■ TRY IT
Sift the material for lines containing "path", and return them.

■ INPUT FOR THIS TASK
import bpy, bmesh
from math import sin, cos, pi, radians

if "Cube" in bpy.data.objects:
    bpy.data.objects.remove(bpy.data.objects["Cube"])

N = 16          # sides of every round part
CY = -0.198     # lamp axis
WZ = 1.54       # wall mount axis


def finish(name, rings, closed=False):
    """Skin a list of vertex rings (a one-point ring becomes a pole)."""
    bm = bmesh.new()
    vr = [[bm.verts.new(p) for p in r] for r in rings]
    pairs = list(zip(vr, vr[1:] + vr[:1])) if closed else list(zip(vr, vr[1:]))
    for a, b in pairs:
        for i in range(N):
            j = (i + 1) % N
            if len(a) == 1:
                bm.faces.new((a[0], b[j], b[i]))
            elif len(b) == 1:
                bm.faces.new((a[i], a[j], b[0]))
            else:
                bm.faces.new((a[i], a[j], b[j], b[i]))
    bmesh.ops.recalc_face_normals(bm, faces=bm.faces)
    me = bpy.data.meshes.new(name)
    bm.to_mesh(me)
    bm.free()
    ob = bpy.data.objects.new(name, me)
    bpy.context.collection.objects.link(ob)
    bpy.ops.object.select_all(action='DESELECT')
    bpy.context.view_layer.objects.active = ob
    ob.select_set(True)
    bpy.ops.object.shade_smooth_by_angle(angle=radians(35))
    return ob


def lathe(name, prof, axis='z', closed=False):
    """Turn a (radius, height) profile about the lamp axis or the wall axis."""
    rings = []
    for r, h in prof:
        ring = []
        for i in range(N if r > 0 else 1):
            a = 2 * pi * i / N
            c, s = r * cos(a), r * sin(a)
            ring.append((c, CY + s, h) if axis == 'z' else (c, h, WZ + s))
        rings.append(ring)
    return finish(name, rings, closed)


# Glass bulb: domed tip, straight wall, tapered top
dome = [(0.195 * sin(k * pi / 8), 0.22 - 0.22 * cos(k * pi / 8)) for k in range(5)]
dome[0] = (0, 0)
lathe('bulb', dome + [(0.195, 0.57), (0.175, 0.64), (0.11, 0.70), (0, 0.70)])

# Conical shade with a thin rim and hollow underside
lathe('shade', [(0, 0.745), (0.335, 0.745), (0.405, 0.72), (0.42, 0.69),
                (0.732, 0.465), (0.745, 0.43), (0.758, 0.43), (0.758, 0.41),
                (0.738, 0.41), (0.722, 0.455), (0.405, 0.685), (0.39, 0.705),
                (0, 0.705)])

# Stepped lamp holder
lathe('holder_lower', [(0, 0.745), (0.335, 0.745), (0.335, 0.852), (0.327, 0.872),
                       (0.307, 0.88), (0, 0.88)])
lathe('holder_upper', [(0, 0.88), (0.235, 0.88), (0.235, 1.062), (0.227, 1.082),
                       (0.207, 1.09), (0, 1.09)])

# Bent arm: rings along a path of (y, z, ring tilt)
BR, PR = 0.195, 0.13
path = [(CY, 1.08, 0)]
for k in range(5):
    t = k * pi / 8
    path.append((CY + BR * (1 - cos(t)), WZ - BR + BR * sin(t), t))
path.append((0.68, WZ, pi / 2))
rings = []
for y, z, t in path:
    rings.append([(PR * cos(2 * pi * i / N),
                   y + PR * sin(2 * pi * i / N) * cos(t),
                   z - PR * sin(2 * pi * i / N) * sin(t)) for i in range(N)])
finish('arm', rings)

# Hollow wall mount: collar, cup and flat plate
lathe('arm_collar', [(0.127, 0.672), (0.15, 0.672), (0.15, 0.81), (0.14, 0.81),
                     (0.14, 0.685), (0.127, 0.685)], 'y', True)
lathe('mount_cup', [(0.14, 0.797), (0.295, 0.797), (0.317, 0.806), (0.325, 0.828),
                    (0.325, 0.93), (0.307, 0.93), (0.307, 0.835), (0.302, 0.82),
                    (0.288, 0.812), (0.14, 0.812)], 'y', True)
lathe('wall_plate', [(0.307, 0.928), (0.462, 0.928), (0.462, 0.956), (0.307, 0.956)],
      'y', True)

■ EXERCISE SOLUTION
# Bent arm: rings along a path of (y, z, ring tilt)
path = [(CY, 1.08, 0)]
    path.append((CY + BR * (1 - cos(t)), WZ - BR + BR * sin(t), t))
path.append((0.68, WZ, pi / 2))
for y, z, t in path:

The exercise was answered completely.